JAMES CLIFFORD SHIRLEY is exceptionally well
qualified to present pertinent and interesting information concerning the
Redwoods of Coast and Sierra. For five seasons he has been a member of
the Yosemite ranger-naturalist organization, and during four of these
summers he has been assigned to the Mariposa Grove of Big Trees.
Possessing a studious and inquiring mind, he has given numberless hours
to the study of the Big Trees, and has supplemented this with studies of
other groves, the reading of pertinent literature, and discussions with
many of the men and women who are unusually well informed on this
As a ranger-naturalist, Mr. Shirley's principal duty
has been informal lecturing upon the Sequoia to the hundreds of
thousands of visitors to Mariposa Grove from all parts of this country
and the world. Quite possibly, he has answered every thinkable question
about these trees (some of the answers inevitably being the simple
statement, "We do not know"). His knowledge of the things that people
desire to know about the Big Trees is reflected not only in his

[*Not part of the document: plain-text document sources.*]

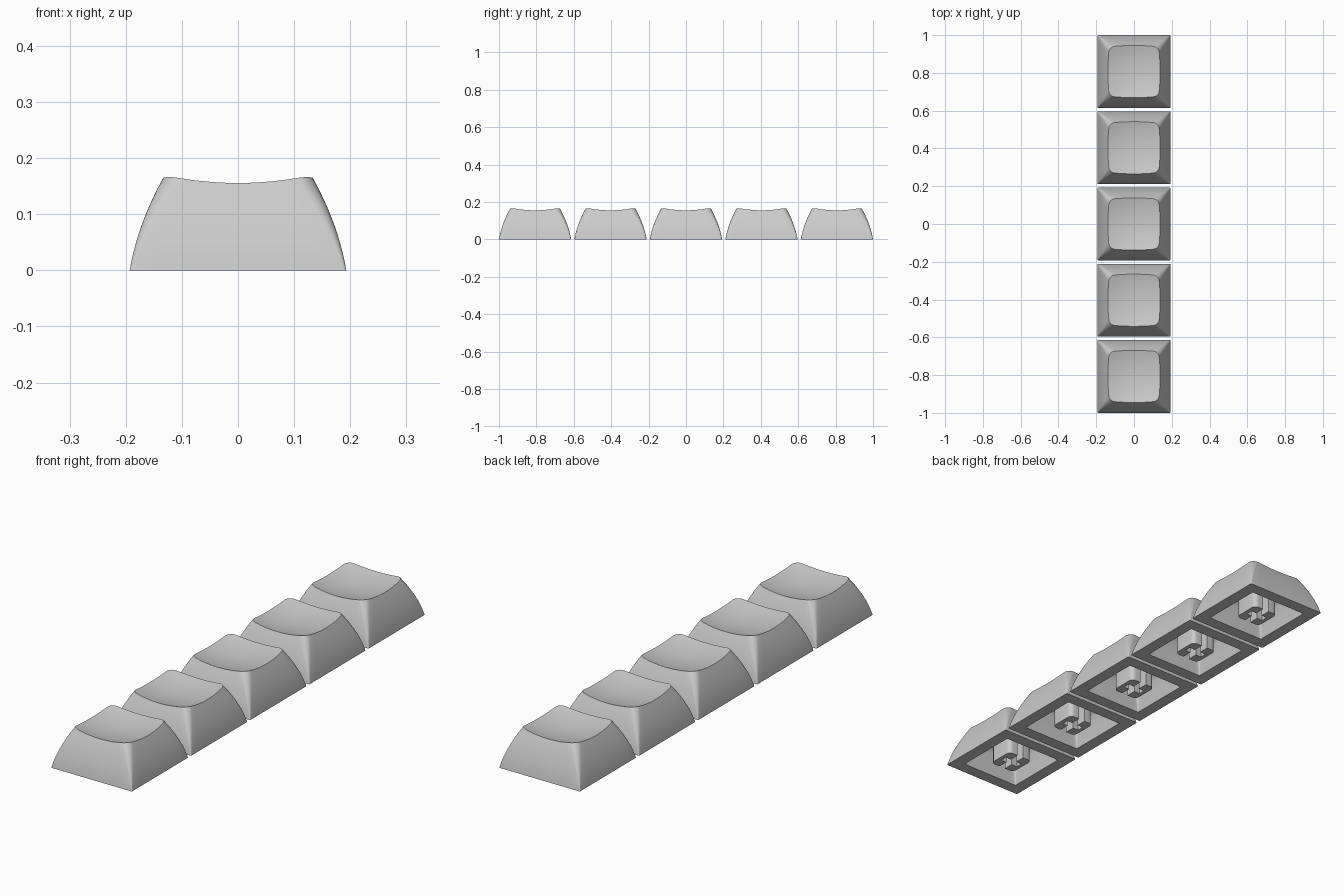
import bpy, bmesh, math

cube = bpy.data.objects.get("Cube")
if cube:
    bpy.data.objects.remove(cube, do_unlink=True)

COUNT, PITCH = 5, 0.4035
HEIGHT = 0.165
SIDE_STEPS, CORNER_STEPS, WALL_STEPS, TOP_STEPS = 10, 6, 10, 6

grey = bpy.data.materials.new("grey plastic")
grey.use_nodes = True
colour = (0.6, 0.6, 0.6, 1)
grey.diffuse_color = colour
grey.node_tree.nodes["Principled BSDF"].inputs["Base Color"].default_value = colour


def rounded_square(half, radius):
    """Outline, counter-clockwise, with evenly split sides and corners."""
    pts = []
    flat = half - radius
    for quarter in range(4):
        turn = quarter * math.pi / 2
        c, s = math.cos(turn), math.sin(turn)
        side = [(half, flat * (2 * i / SIDE_STEPS - 1)) for i in range(SIDE_STEPS)]
        arc = []
        for i in range(CORNER_STEPS):
            a = math.pi / 2 * i / CORNER_STEPS
            arc.append((flat + radius * math.cos(a), flat + radius * math.sin(a)))
        pts += [(x * c - y * s, x * s + y * c) for x, y in side + arc]
    return pts


def dish(x, y):
    return 0.138 + 0.92 * (x * x + y * y)


def outer_point(i, z):
    half = 0.193 - 0.169 * z - 1.18 * z * z
    return rounded_square(half, 0.004 + 0.026 * z / HEIGHT)[i]


def bridge(bm, lower, upper):
    n = len(lower)
    for i in range(n):
        j = (i + 1) % n
        bm.faces.new((lower[i], lower[j], upper[j], upper[i]))


def close(bm, ring, z):
    centre = bm.verts.new((0, 0, z))
    for i, v in enumerate(ring):
        bm.faces.new((v, ring[(i + 1) % len(ring)], centre))


def finish(bm, name):
    bmesh.ops.recalc_face_normals(bm, faces=bm.faces)
    mesh = bpy.data.meshes.new(name)
    bm.to_mesh(mesh)
    bm.free()
    mesh.materials.append(grey)
    mesh.shade_smooth()
    mesh.set_sharp_from_angle(angle=math.radians(32))
    return mesh


def cap_mesh():
    bm = bmesh.new()
    count = len(rounded_square(1, 0.1))
    # Curved outer walls, trimmed by the dished top
    tops = []
    for i in range(count):
        z = HEIGHT
        for _ in range(8):
            z = dish(*outer_point(i, z))
        tops.append(z)
    walls = []
    for step in range(WALL_STEPS + 1):
        heights = [z * step / WALL_STEPS for z in tops]
        walls.append([bm.verts.new((*outer_point(i, z), z)) for i, z in enumerate(heights)])
    for low, high in zip(walls, walls[1:]):
        bridge(bm, low, high)
    # Dished top
    ring = walls[-1]
    edge = [v.co.copy() for v in ring]
    for step in range(1, TOP_STEPS):
        k = 1 - step / TOP_STEPS
        inner = [bm.verts.new((p.x * k, p.y * k, dish(p.x * k, p.y * k))) for p in edge]
        bridge(bm, ring, inner)
        ring = inner
    close(bm, ring, dish(0, 0))
    # Flat rim and hollow inside with a softly rounded ceiling
    ring = walls[0]
    for half, z in ((0.14, 0), (0.13, 0.05), (0.119, 0.09), (0.112, 0.105),
                    (0.10, 0.115), (0.08, 0.12)):
        inner = [bm.verts.new((x, y, z)) for x, y in rounded_square(half, 0.004 + z * 0.15)]
        bridge(bm, ring, inner)
        ring = inner
    close(bm, ring, 0.12)
    return finish(bm, "keycap")


def stem_mesh():
    """Two facing brackets that leave a cross-shaped socket."""
    bm = bmesh.new()
    half, radius, gap, reach = 0.06, 0.02, 0.015, 0.043
    flat = half - radius
    corner = [(flat + radius * math.cos(a), flat + radius * math.sin(a))
              for a in (math.pi / 2 * i / CORNER_STEPS for i in range(CORNER_STEPS + 1))]
    upper = [(reach, gap), (gap, gap), (gap, half)] + corner[::-1]
    outline = upper + [(x, -y) for x, y in reversed(upper)]
    for sign in (1, -1):
        base = [bm.verts.new((sign * x, y, 0)) for x, y in outline]
        top = [bm.verts.new((sign * x, y, 0.125)) for x, y in outline]
        bridge(bm, base, top)
        bm.faces.new(base)
        bm.faces.new(top)
    return finish(bm, "stem")


# Row of five identical caps, each with its socket
parts = {"keycap": cap_mesh(), "stem": stem_mesh()}
for n in range(COUNT):
    for name, mesh in parts.items():
        obj = bpy.data.objects.new(f"{name}_{n + 1}", mesh)
        obj.location.y = (n - (COUNT - 1) / 2) * PITCH
        bpy.context.collection.objects.link(obj)
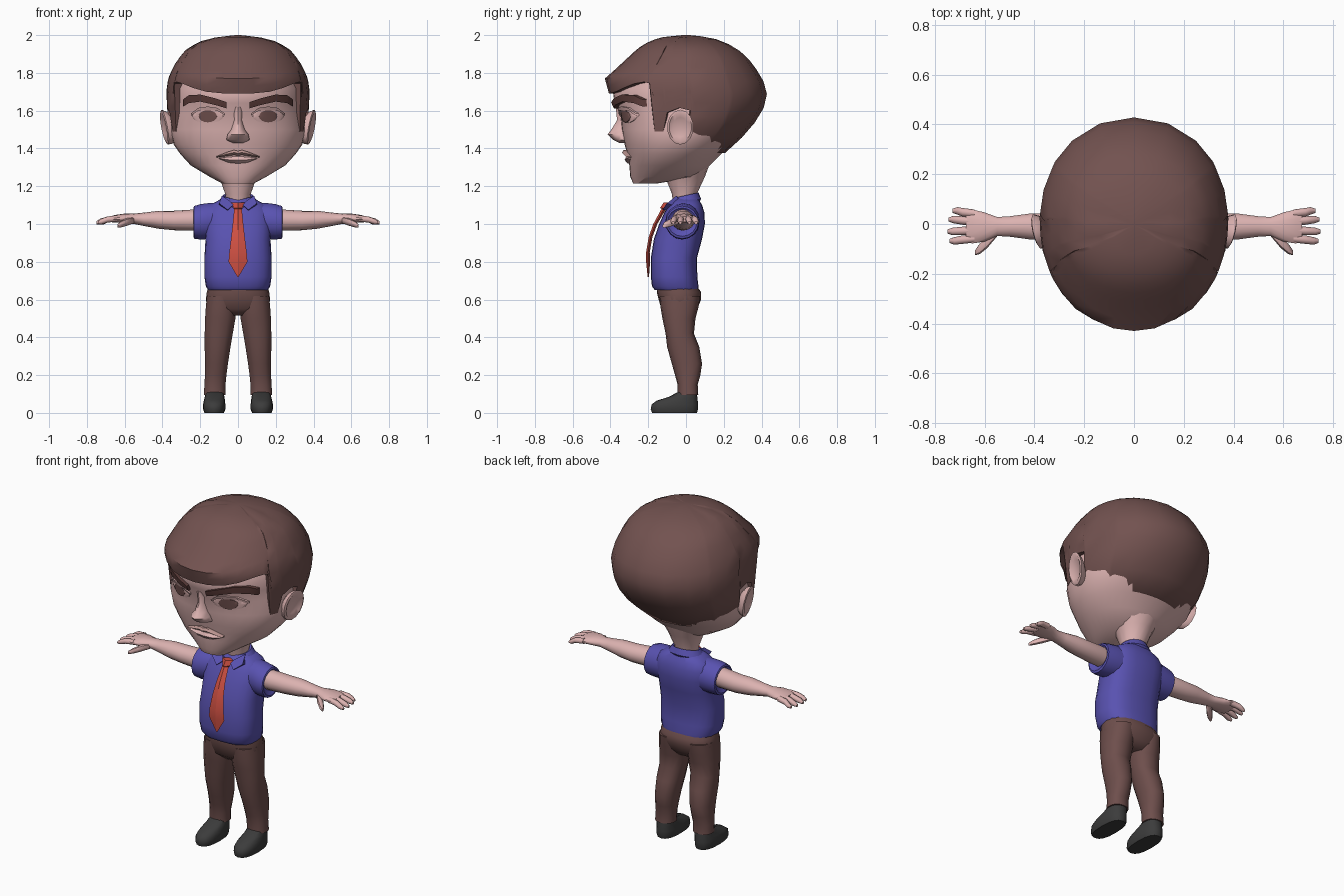
import bpy, bmesh, math

def mat(name, r, g, b):
    m = bpy.data.materials.new(name)
    m.diffuse_color = (r, g, b, 1)
    return m

SKIN = mat("skin", .72, .45, .44)
LIP = mat("lip", .50, .30, .28)
HAIR = mat("hair_brown", .17, .085, .08)
BROW = mat("brow_brown", .11, .047, .043)
TROUSER = mat("trouser_brown", .155, .077, .072)
BLUE = mat("shirt_blue", .10, .085, .44)
RED = mat("tie_red", .62, .08, .055)
BLACK = mat("shoe_black", .045, .045, .045)

def make(name, verts, faces, m, mirror=False, angle=50):
    me = bpy.data.meshes.new(name)
    me.from_pydata(verts, [], faces)
    bm = bmesh.new()
    bm.from_mesh(me)
    bmesh.ops.remove_doubles(bm, verts=bm.verts, dist=1e-5)
    bmesh.ops.recalc_face_normals(bm, faces=bm.faces)
    bm.to_mesh(me)
    bm.free()
    me.materials.append(m)
    ob = bpy.data.objects.new(name, me)
    bpy.context.collection.objects.link(ob)
    bpy.ops.object.select_all(action='DESELECT')
    ob.select_set(True)
    bpy.context.view_layer.objects.active = ob
    bpy.ops.object.shade_smooth_by_angle(angle=math.radians(angle))
    if mirror:
        ob.modifiers.new("mirror", 'MIRROR').use_mirror_merge = False
    return ob

def spow(v, p):
    return math.copysign(abs(v) ** (2 / p), v)

def ring_point(row, a, p=2.0):
    """Row: centre u, half width u, low v, high v; angle 0 points to low v."""
    cu, hu, lo, hi = row
    return (cu + hu * spow(math.sin(a), p), (lo + hi) / 2 - (hi - lo) / 2 * spow(math.cos(a), p))

def loft(name, rows, m, axis='z', n=16, p=2.0, mirror=False, angle=50, warp=None, caps=True):
    verts, faces = [], []
    for t, *row in rows:
        for i in range(n):
            u, v = ring_point(row, 2 * math.pi * i / n, p)
            co = (u, v, t) if axis == 'z' else (t, u, v)
            verts.append(warp(*co) if warp else co)
    for r in range(len(rows) - 1):
        for i in range(n):
            j = (i + 1) % n
            faces.append((r * n + i, r * n + j, r * n + n + j, r * n + n + i))
    if caps:
        faces += [tuple(range(n)), tuple(range(len(verts) - n, len(verts)))]
    return make(name, verts, faces, m, mirror, angle)

def sample(rows, t):
    for a, b in zip(rows, rows[1:]):
        if a[0] <= t <= b[0]:
            k = (t - a[0]) / (b[0] - a[0])
            return [x + (y - x) * k for x, y in zip(a[1:], b[1:])]
    return rows[-1][1:] if t > rows[-1][0] else rows[0][1:]

# Head: z, centre x, half width, front y, back y
HEAD = [(1.215, 0, .085, -.28, -.15), (1.25, 0, .15, -.295, .06), (1.31, 0, .25, -.30, .125),
        (1.37, 0, .305, -.31, .185), (1.42, 0, .34, -.325, .24), (1.50, 0, .362, -.34, .30),
        (1.58, 0, .35, -.348, .35), (1.64, 0, .342, -.378, .38), (1.72, 0, .338, -.39, .38),
        (1.85, 0, .27, -.28, .29)]
loft("head", HEAD, SKIN, n=36, p=2.1)
loft("neck", [(1.04, 0, .055, -.06, .045), (1.16, 0, .068, -.075, .058),
              (1.25, 0, .10, -.11, .10), (1.33, 0, .15, -.12, .13)], SKIN)

def face_y(x, z):
    c, h, f, b = sample(HEAD, z)
    k = max(0, 1 - abs(x / h) ** 2.1) ** (1 / 2.1)
    return (f + b) / 2 - (b - f) / 2 * k

def plate(name, cols, off, m, mirror=False, depth=.02, bulge=0.0):
    """Strip of (x, low z, high z) columns that follows the face."""
    verts, faces = [], []
    for back in (0, depth):
        for x, lo, hi in cols:
            for k in range(3):
                z = lo + (hi - lo) * k / 2
                verts.append((x, face_y(x, z) - off - (bulge if k == 1 else 0) + back, z))
    n, s = len(cols), 3 * len(cols)
    for i in range(n - 1):
        for k in range(2):
            a = i * 3 + k
            faces += [(a, a + 1, a + 4, a + 3), (a + s, a + 3 + s, a + 4 + s, a + 1 + s)]
        for k in (0, 2):
            a = i * 3 + k
            faces.append((a, a + 3, a + 3 + s, a + s))
    for a in (0, 1, s - 3, s - 2):
        faces.append((a, a + 1, a + 1 + s, a + s))
    return make(name, verts, faces, m, mirror)

def oval(cx, cz, rx, rz, n=8):
    pts = [(cx - rx * math.cos(math.pi * i / n), max(.0015, rz * math.sin(math.pi * i / n))) for i in range(n + 1)]
    return [(x, cz - h, cz + h) for x, h in pts]

# Facial features
loft("nose", [(1.43, 0, .03, -.355, -.28), (1.445, 0, .062, -.385, -.28), (1.475, 0, .055, -.415, -.28),
              (1.50, 0, .036, -.395, -.28), (1.55, 0, .024, -.365, -.28), (1.62, 0, .03, -.372, -.30)],
     SKIN, n=12, p=1.7)
plate("eye", oval(.16, 1.57, .082, .036), .003, SKIN, True, bulge=.006)
plate("iris", oval(.16, 1.57, .048, .032), .009, HAIR, True, depth=.009, bulge=.004)
plate("upper_eyelid", [(.07, 1.575, 1.585), (.11, 1.60, 1.615), (.16, 1.602, 1.622), (.21, 1.60, 1.615),
                       (.25, 1.572, 1.585)], .012, SKIN, True)
plate("eyebrow", [(.06, 1.612, 1.645), (.12, 1.63, 1.665), (.20, 1.648, 1.685), (.26, 1.64, 1.682),
                  (.29, 1.622, 1.66)], .022, BROW, True, depth=.05)
plate("upper_lip", [(-.115, 1.352, 1.358), (-.06, 1.36, 1.38), (-.02, 1.365, 1.392), (0, 1.362, 1.386),
                    (.02, 1.365, 1.392), (.06, 1.36, 1.38), (.115, 1.352, 1.358)], .014, LIP, bulge=.012)
plate("lower_lip", [(-.10, 1.345, 1.35), (-.05, 1.325, 1.355), (0, 1.32, 1.358), (.05, 1.325, 1.355),
                    (.10, 1.345, 1.35)], .008, SKIN, bulge=.012)

# Ears: dished ovals leaning outward at the top and back
loft("ear", [(.335, -.03, .035, 1.45, 1.55), (.365, -.03, .062, 1.425, 1.595), (.39, -.03, .07, 1.42, 1.605),
             (.395, -.03, .06, 1.435, 1.592), (.382, -.03, .04, 1.46, 1.565)], SKIN, 'x', 14, mirror=True,
     warp=lambda x, y, z: (x + .22 * (y + .03) + .18 * (z - 1.52), y, z))

# Hair: shell with a lower hairline given per angle from the front
CAP = [(1.37, 0, .25, -.27, .20), (1.42, 0, .32, -.32, .255), (1.47, 0, .358, -.35, .31),
       (1.55, 0, .372, -.37, .375), (1.63, 0, .376, -.395, .42), (1.70, 0, .38, -.41, .43),
       (1.77, 0, .37, -.43, .405), (1.80, 0, .357, -.395, .385), (1.86, 0, .328, -.33, .345),
       (1.93, 0, .27, -.255, .27), (1.97, 0, .19, -.19, .19), (1.99, 0, .11, -.12, .12), (2.0, 0, .01, -.02, .02)]
LINE = [(0, 1.69), (12, 1.692), (25, 1.70), (38, 1.72), (50, 1.742), (60, 1.752), (64, 1.745), (64.6, 1.49),
        (73, 1.49), (75, 1.59), (84, 1.615), (92, 1.60), (94, 1.42), (107, 1.415), (121, 1.42), (124, 1.38),
        (140, 1.375), (160, 1.375), (180, 1.375)]
line = LINE + [(360 - a, z) for a, z in LINE[-2:0:-1]]
ROWS = 13
verts, faces = [], []
for a, lo in line:
    for r in range(-1, ROWS):
        z = lo + (2 - lo) * math.sin(max(r, 0) / (ROWS - 1) * math.pi / 2)
        x, y = ring_point(sample(CAP, z), math.radians(a), 2.1)
        k = .88 if r < 0 else 1
        verts.append((x * k, y * k, z))
R = ROWS + 1
for i in range(len(line)):
    j = (i + 1) % len(line)
    for r in range(R - 1):
        faces.append((i * R + r, j * R + r, j * R + r + 1, i * R + r + 1))
faces.append(tuple(i * R + R - 1 for i in range(len(line))))
make("hair", verts, faces, HAIR)

# Shirt
loft("shirt_body", [(.66, 0, .14, -.15, .05), (.65, 0, .158, -.165, .065), (.67, 0, .17, -.18, .066),
                    (.72, 0, .178, -.186, .06), (.82, 0, .178, -.186, .058), (.92, 0, .172, -.17, .085),
                    (1.0, 0, .178, -.142, .10), (1.06, 0, .175, -.115, .098), (1.10, 0, .15, -.09, .085),
                    (1.135, 0, .085, -.065, .065)], BLUE, n=24, p=2.6)
loft("sleeve", [(.08, -.01, .085, .92, 1.115), (.16, -.015, .088, .92, 1.11), (.20, -.02, .09, .918, 1.105),
                (.232, -.02, .086, .922, 1.095), (.236, -.02, .078, .935, 1.085), (.22, -.02, .06, .96, 1.07)],
     BLUE, 'x', 16, mirror=True)
loft("collar_band", [(1.10, 0, .085, -.07, .07), (1.115, 0, .108, -.10, .08), (1.152, 0, .08, -.075, .066),
                     (1.145, 0, .066, -.06, .055)], BLUE, n=20, caps=False,
     warp=lambda x, y, z: (x, y, z + .22 * y - (.03 if y < -.05 and abs(x) < .03 else 0)))
make("collar_flap", [(.02, -.105, 1.105), (.055, -.125, 1.075), (.10, -.10, 1.11), (.085, -.05, 1.15),
                     (.02, -.08, 1.10), (.055, -.09, 1.07), (.10, -.07, 1.10), (.075, -.04, 1.13)],
     [(0, 1, 2, 3), (4, 7, 6, 5), (0, 4, 5, 1), (1, 5, 6, 2), (2, 6, 7, 3), (3, 7, 4, 0)], BLUE, True, 30)

# Tie: thin blade with a centre ridge; z, centre x, half width, front y, back y
loft("tie", [(.72, 0, .003, -.203, -.196), (.80, 0, .05, -.211, -.19), (.85, 0, .046, -.211, -.192),
             (.93, 0, .036, -.198, -.178), (1.0, 0, .028, -.173, -.152), (1.08, 0, .02, -.13, -.105),
             (1.085, 0, .024, -.137, -.09), (1.115, 0, .036, -.118, -.075)], RED, n=4, angle=20)

# Arms and hands: x, centre y, half depth, low z, high z
loft("arm", [(.18, -.02, .055, .965, 1.08), (.26, -.015, .058, .965, 1.075), (.34, -.01, .056, .967, 1.07),
             (.42, -.01, .053, .975, 1.07), (.50, -.01, .042, .99, 1.06), (.55, -.01, .039, 1.0, 1.055),
             (.60, -.012, .06, 1.005, 1.055), (.65, -.01, .07, 1.008, 1.048), (.675, -.01, .062, 1.01, 1.04)],
     SKIN, 'x', 14, mirror=True)
for i, (y0, y1, tip) in enumerate([(.042, .053, .73), (.01, .018, .745), (-.026, -.03, .75), (-.058, -.068, .742)]):
    loft(f"finger_{i + 1}", [(.64, y0, .016, 1.012, 1.046), (.69, (y0 + y1) / 2, .017, 1.008, 1.04),
                             (tip - .02, y1, .015, .998, 1.028), (tip, y1, .008, .998, 1.014)],
         SKIN, 'x', 8, mirror=True)
loft("thumb", [(.55, -.03, .02, 1.005, 1.04), (.59, -.07, .027, .99, 1.03), (.62, -.10, .021, .982, 1.015),
               (.638, -.115, .01, .98, 1.0)], SKIN, 'x', 8, mirror=True)

# Trousers
loft("trouser_hips", [(.515, 0, .10, -.09, .03), (.55, 0, .16, -.13, .06), (.60, 0, .17, -.145, .08),
                      (.64, 0, .165, -.155, .08), (.68, 0, .155, -.15, .05)], TROUSER, n=20, p=2.4)
loft("trouser_leg", [(.095, .124, .058, -.045, .065), (.15, .122, .057, -.045, .062), (.20, .118, .058, -.058, .076),
                     (.26, .114, .062, -.075, .085), (.35, .108, .07, -.10, .07), (.42, .102, .076, -.108, .042),
                     (.50, .094, .082, -.125, .05), (.56, .09, .082, -.135, .066), (.62, .086, .08, -.14, .075)],
     TROUSER, n=14, p=2.3, mirror=True)

# Shoes
loft("shoe", [(0, .126, .052, -.18, .058), (.02, .126, .059, -.187, .064), (.045, .126, .059, -.182, .064),
              (.065, .125, .056, -.155, .062), (.085, .124, .052, -.09, .06), (.115, .123, .046, -.035, .055)],
     BLACK, n=16, p=2.5, mirror=True)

material, but also in his painstaking preparation of it.
His book is presented with full confidence in its
factual content and with a strong conviction that a fuller knowledge of
these survivors of other epochs will lead to a deep feeling for their
beauty and their significance, and, in addition, a serious realization
of the necessity of their preservation for the pleasure and inspiration
of our children's children.
C. G. THOMSON
Superintendent of Yosemite National Park
MARIPOSA GRROVE MUSEUM AND SIERRA
REDWOOD, YOSEMITE NATIONAL PARK, AND MEMBERS OF THE GOVERNMENT FIELD
SCHOOL OF NATURAL HISTORY. Courtesy of Yosemite National
TREES LIKE GODS
They say that in California there are still many
giant sequoias (the big redwood trees) which were growing in the time
of David, and were fine trees at the time of Christ, and were really
worth looking at in the time of Shakespeare, and are world famous today,
and are still not at their best. I lay awake last night thinking of
it with a kind of awe, of that enormous blind calm power and will to
live. . . . I went afterwards to see those trees. . . . They are not like
trees, they are like spirits. The glens in which they grow are not like
places, they are like hauntshaunts of the centaurs or of the gods.
The trees rise up with dignity, power, and majesty, as though they had
been there forever. . . .Sometimes in cathedrals one feels the awe and
the majesty of columns. These columns were more impressive than anything
of stone; these columns were alive. They were more like gods than
anything I have ever seen. They seemed to be thinking. One felt that
presently they would march to wipe out everything mean or base or petty
here on earth. The stars shone about their heads like chaplets.
Excerpts from letters written
by the poet who is now the English poet laureate; from THE TAKING OF
HELEN AND OTHER PROSE SELECTIONS, by John Masefield. By permission of
the Macmillan Company, publishers.